START Dataset records

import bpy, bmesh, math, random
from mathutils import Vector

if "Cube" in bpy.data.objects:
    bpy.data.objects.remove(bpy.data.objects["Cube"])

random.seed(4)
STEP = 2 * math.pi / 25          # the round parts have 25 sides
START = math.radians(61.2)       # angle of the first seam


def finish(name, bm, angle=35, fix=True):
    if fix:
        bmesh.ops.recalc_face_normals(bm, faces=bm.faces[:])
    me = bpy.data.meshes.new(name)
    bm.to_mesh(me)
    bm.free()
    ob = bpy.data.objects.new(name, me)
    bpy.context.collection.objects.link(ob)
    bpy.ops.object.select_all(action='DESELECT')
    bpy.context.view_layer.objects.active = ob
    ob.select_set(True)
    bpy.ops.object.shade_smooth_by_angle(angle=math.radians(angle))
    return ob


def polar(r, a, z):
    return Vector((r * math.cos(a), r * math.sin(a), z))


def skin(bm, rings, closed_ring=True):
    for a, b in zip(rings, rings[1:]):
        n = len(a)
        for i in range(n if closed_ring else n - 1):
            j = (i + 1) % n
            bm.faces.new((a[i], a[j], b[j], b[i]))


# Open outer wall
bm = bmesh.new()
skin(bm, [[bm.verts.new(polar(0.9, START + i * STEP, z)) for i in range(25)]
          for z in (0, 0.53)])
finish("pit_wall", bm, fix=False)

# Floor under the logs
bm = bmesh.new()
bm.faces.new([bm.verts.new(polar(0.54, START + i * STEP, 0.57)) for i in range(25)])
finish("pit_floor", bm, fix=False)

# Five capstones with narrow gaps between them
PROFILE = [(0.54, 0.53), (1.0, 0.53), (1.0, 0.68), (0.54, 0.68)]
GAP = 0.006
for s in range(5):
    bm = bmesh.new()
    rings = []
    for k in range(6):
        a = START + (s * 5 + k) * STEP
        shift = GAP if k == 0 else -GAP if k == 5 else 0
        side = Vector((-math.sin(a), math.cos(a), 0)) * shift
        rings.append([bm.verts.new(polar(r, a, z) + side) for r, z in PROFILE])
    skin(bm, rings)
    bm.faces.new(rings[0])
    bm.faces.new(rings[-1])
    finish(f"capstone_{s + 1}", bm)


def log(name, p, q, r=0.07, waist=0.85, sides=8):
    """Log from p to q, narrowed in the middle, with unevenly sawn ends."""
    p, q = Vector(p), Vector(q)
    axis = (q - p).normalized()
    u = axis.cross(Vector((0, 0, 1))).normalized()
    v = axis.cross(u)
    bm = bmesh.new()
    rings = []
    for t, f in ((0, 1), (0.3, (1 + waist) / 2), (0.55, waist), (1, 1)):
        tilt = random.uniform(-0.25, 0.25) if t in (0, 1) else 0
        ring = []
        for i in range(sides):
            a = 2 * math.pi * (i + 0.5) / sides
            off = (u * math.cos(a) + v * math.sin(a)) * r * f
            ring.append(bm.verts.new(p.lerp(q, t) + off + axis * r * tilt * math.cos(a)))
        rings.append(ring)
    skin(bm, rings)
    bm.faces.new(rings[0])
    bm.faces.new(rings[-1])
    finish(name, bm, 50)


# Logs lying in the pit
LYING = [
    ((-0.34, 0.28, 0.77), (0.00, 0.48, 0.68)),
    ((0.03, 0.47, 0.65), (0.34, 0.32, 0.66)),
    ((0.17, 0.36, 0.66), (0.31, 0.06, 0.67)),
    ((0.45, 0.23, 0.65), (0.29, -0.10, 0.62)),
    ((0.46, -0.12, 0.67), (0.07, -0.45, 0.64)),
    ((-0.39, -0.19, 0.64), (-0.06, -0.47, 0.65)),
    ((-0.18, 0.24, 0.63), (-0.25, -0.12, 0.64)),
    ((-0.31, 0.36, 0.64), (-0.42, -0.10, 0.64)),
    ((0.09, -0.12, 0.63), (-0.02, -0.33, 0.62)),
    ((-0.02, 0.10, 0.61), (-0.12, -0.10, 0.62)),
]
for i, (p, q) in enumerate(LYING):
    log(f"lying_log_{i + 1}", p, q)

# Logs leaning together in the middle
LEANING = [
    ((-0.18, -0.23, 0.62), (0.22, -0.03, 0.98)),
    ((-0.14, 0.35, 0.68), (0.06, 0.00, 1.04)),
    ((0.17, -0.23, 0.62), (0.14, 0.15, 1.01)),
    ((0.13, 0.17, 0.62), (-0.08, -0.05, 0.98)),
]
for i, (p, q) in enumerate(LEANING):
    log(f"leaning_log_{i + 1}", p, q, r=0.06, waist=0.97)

END Dataset records

Exercise aim: Using the listing above, pull out all lines that hold the word "STEP".

Answer to this task:
STEP = 2 * math.pi / 25          # the round parts have 25 sides
skin(bm, [[bm.verts.new(polar(0.9, START + i * STEP, z)) for i in range(25)]
bm.faces.new([bm.verts.new(polar(0.54, START + i * STEP, 0.57)) for i in range(25)])
        a = START + (s * 5 + k) * STEP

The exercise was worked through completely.